Hon. Jones Onyereri disclosed that the proposed amendment would further empower AMCON to go after its debtors, especially those that ride on some loopholes in the Act to perpetually engage AMCON in court.
The AMCON, a creation of the National Assembly in response to the global financial crises of 2008/2009, acquired over 12,000 non-performing loans worth about N3.7 trillion from 22 banks.
Out of this, AMCON injected N2.2 trillion as financial accommodation to 10 commercial banks in order to prevent systemic failure. This singular action, helped stabilize the financial system, protecting about N3.66 trillion of depositors’ funds; and saved approximately 14,000 jobs.
The task before AMCON now is the recovery of debts either through structured repayment or disposal of transferred assets towards settlement of the bonds.
Onyereri spoke at a one-day technical session with financial sector stakeholders in Abuja, where the challenges inhibiting AMCON from recovering debts were extensively discussed.

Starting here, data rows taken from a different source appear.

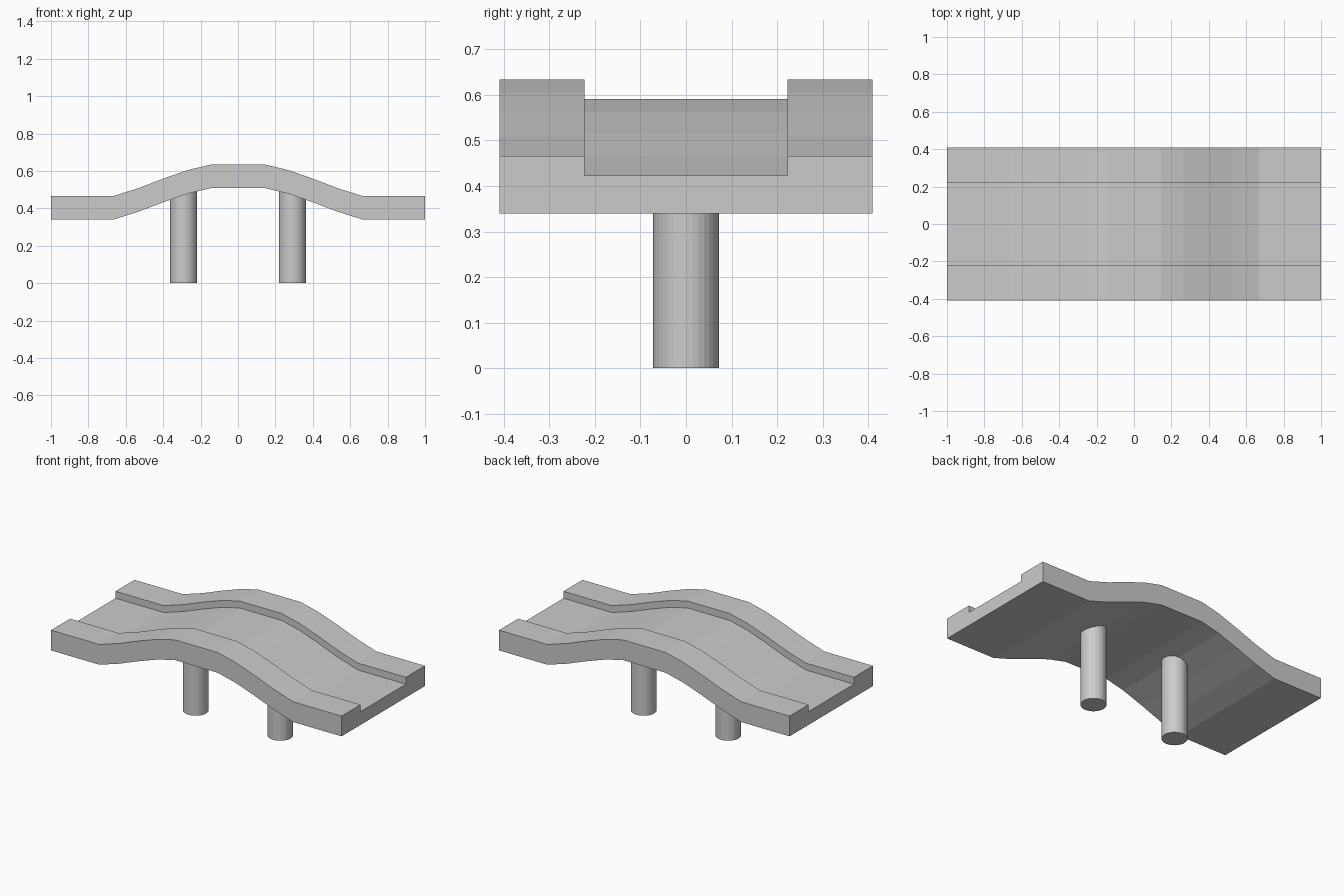
import bpy
import bmesh

cube = bpy.data.objects.get("Cube")
if cube:
    bpy.data.objects.remove(cube, do_unlink=True)

GREY = (0.6, 0.6, 0.6, 1)
concrete = bpy.data.materials.new("concrete_grey")
concrete.use_nodes = True
concrete.diffuse_color = GREY
concrete.node_tree.nodes["Principled BSDF"].inputs["Base Color"].default_value = GREY


def add_object(name, bm):
    bmesh.ops.recalc_face_normals(bm, faces=bm.faces)
    mesh = bpy.data.meshes.new(name)
    bm.to_mesh(mesh)
    bm.free()
    mesh.materials.append(concrete)
    obj = bpy.data.objects.new(name, mesh)
    bpy.context.collection.objects.link(obj)
    return obj


# Humped path of the underside, one half mirrored about the crown
half_path = [(0.145, 0.508), (0.265, 0.48), (0.4, 0.433), (0.53, 0.383),
             (0.667, 0.34), (1.0, 0.34)]
path = [(-x, z) for x, z in reversed(half_path)] + half_path

# Channel cross-section: raised kerbs on both sides of a sunken roadway
WIDTH, ROAD, KERB_TOP, ROAD_TOP = 0.41, 0.223, 0.126, 0.083
half_section = [(ROAD, ROAD_TOP), (ROAD, KERB_TOP), (WIDTH, KERB_TOP), (WIDTH, 0)]
section = half_section + [(-y, z) for y, z in reversed(half_section)]

# Bridge deck: the section swept along the path
bm = bmesh.new()
rings = [[bm.verts.new((x, y, base + z)) for y, z in section] for x, base in path]
count = len(section)
for a, b in zip(rings, rings[1:]):
    for i in range(count):
        j = (i + 1) % count
        bm.faces.new((a[i], a[j], b[j], b[i]))
bm.faces.new(rings[0])
bm.faces.new(rings[-1])
add_object("bridge_deck", bm)

# Two round piers, their tops buried in the deck
PIER_HEIGHT = 0.5
for name, x in (("right_pier", -0.291), ("left_pier", 0.291)):
    bm = bmesh.new()
    bmesh.ops.create_cone(bm, cap_ends=True, segments=32, radius1=0.072,
                          radius2=0.072, depth=PIER_HEIGHT)
    bmesh.ops.translate(bm, vec=(x, 0, PIER_HEIGHT / 2), verts=bm.verts)
    add_object(name, bm)
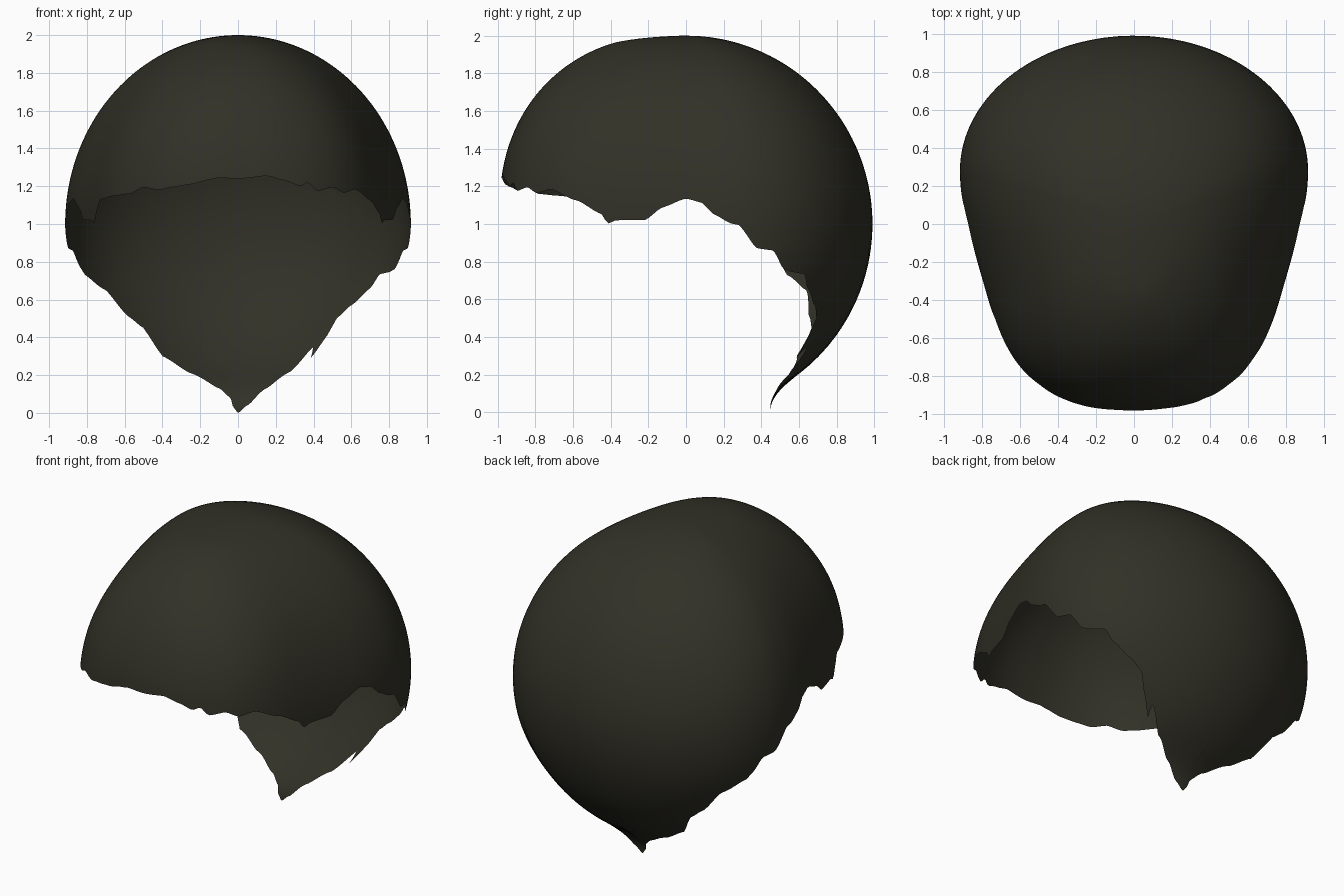
import bpy, bmesh, math

if "Cube" in bpy.data.objects:
    bpy.data.objects.remove(bpy.data.objects["Cube"])

COLS, ROWS = 360, 44


def smooth(t):
    t = max(0.0, min(1.0, t))
    return t * t * (3 - 2 * t)


def spread(phi):
    """Relative size of the level section, flaring into the nape tip at the bottom."""
    z = 1 + math.cos(phi)
    return math.sin(phi) if z > 0.2 else (0.445 + 3.7 * z * z) / 0.99


def shell_point(a, phi):
    """Point on the shell: a = 0 front, 90 degrees side, 180 degrees back."""
    z = 1 + math.cos(phi)
    s = spread(phi)
    width = 0.915 * s * (1 - 0.05 * smooth((0.8 - z) / 0.5))
    mid = 0.28 * s
    c, sn = math.cos(a), abs(math.sin(a))
    if c > 0:      # tapered, squarer front half
        k = smooth(phi / 1.2)
        e = 1 - 0.167 * k
        t = c ** e
        x = width * sn ** e * (1 - 0.07 * k * math.sin(math.pi * t) ** 2)
        front = 0.98 * s + 0.12 * max(0, math.cos(phi)) * smooth(phi / 0.3)
        y = mid - (mid + front) * t
    else:          # round back half
        x = width * sn
        y = mid - (0.99 * s - mid) * c
    return (math.copysign(x, math.sin(a)), y, z)


def solve(axis, value, z, lo, hi):
    """Angle in [lo, hi] where the shell at height z reaches the coordinate."""
    phi = math.acos(max(-1, min(1, z - 1)))
    rising = shell_point(hi, phi)[axis] > shell_point(lo, phi)[axis]
    for _ in range(40):
        m = (lo + hi) / 2
        if (shell_point(m, phi)[axis] < value) == rising:
            lo = m
        else:
            hi = m
    return (lo + hi) / 2


# ragged rim: brow (x, z), temple and ear (y, z), nape (x, z)
brow_right = [(.15, 1.255), (.25, 1.23), (.33, 1.2), (.37, 1.22), (.42, 1.175),
              (.5, 1.195), (.56, 1.165), (.62, 1.185), (.7, 1.125)]
brow_left = [(.1, 1.245), (.15, 1.235), (.25, 1.21), (.35, 1.195), (.42, 1.18),
             (.5, 1.195), (.57, 1.16), (.65, 1.15), (.73, 1.13)]
temple = [(-.44, 1.05), (-.42, 1.0), (-.37, 1.02), (-.22, 1.02), (-.12, 1.09), (0, 1.135),
          (.08, 1.115), (.15, 1.05), (.25, 1.0), (.38, .87), (.46, .86), (.52, .76)]
nape_right = [(.8, .745), (.75, .735), (.7, .66), (.6, .57), (.52, .5), (.48, .42),
              (.4, .35), (.385, .29), (.28, .22), (.15, .13), (.05, .04)]
nape_left = [(.81, .73), (.7, .65), (.58, .51), (.5, .45), (.4, .3),
             (.25, .21), (.1, .13), (.04, .08), (.025, .03)]


def rim(brow, nape):
    half = math.pi / 2
    pts = [(0, 1.24), (math.pi, 0.0)]
    pts += [(solve(0, x, z, 0, half), z) for x, z in brow]
    pts += [(solve(1, y, z, 0, math.pi), z) for y, z in temple]
    pts += [(solve(0, x, z, half, math.pi), z) for x, z in nape]
    return sorted(pts)


def rim_height(pts, a):
    for (a0, z0), (a1, z1) in zip(pts, pts[1:]):
        if a <= a1:
            t = (a - a0) / max(a1 - a0, 1e-6)
            return z0 + (z1 - z0) * (0.5 * t + 0.5 * smooth(t))
    return pts[-1][1]


right_rim, left_rim = rim(brow_right, nape_right), rim(brow_left, nape_left)

# cap shell: rings from the crown down to the rim
bm = bmesh.new()
crown = bm.verts.new((0, 0, 2))
columns = []
for i in range(COLS):
    a = 2 * math.pi * i / COLS
    z = rim_height(right_rim, a) if a <= math.pi else rim_height(left_rim, 2 * math.pi - a)
    end = math.acos(max(-1, min(1, z - 1)))
    columns.append([bm.verts.new(shell_point(a, end * j / ROWS)) for j in range(1, ROWS + 1)])
for i in range(COLS):
    p, q = columns[i], columns[(i + 1) % COLS]
    bm.faces.new((crown, p[0], q[0]))
    for j in range(ROWS - 1):
        bm.faces.new((p[j], p[j + 1], q[j + 1], q[j]))
bm.normal_update()
for f in bm.faces:
    f.smooth = True

mesh = bpy.data.meshes.new("hair_cap")
bm.to_mesh(mesh)
bm.free()
mat = bpy.data.materials.new("dark olive brown")
mat.diffuse_color = (0.031, 0.030, 0.020, 1)
mat.use_nodes = True
mat.node_tree.nodes["Principled BSDF"].inputs["Base Color"].default_value = mat.diffuse_color
mesh.materials.append(mat)
cap = bpy.data.objects.new("hair_cap", mesh)
bpy.context.collection.objects.link(cap)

The committee also used the occasion to listen to presentations from the representatives of the Central Bank of Nigeria (CBN), Nigeria Deposit Insurance Corporation and lawyers on how AMCON could function optimally as well as meet its mandate before sunset.
Speaking at the forum, Managing Director/Chief Executive Officer of AMCON, Ahmed Kuru described his assignment at AMCON as “very difficult,” but said there was need to change the recovery approach at the corporation with the backing of the National Assembly, especially since the remaining crop of AMCON debtors are defiant, recalcitrant and business heavyweights.
He said the debtors have the financial wherewithal to repay their debts but have refused to pay by going to court to tie AMCON up.
The AMCON boss said: “We have been doing this for the past seven years and we have realised that what we need now at this time in the life of AMCON is legislative help that would make it possible to recover these debts effectively and efficiently.
“At AMCON, we believe that the Act establishing the corporation can be amended as many times as possible by the National Assembly as long as they think it is appropriate to do so in the interest of the Nigerian economy. Given the difficulties we are facing presently, we are of the opinion that the Act establishing AMCON should be amended to reflect our sunset period”.
He said the corporation has realised that some obligors have since established another lifestyle that are different from what brought them to AMCON. So, the best it can do as a law-abiding agency of the government is take them to court.
“But the wheel of justice grinds slowly in the country. So, something drastic must be done if we all want AMCON to meet its mandate at sunset. So, we suggest that the National Assembly amends the Act establishing AMCON in such a way that the assets of the obligor(s) are automatically transferred to AMCON. From what we know, some of the obligors are working hard to ensure that the cases they have with AMCON in different courts outlive the lifespan of AMCON.”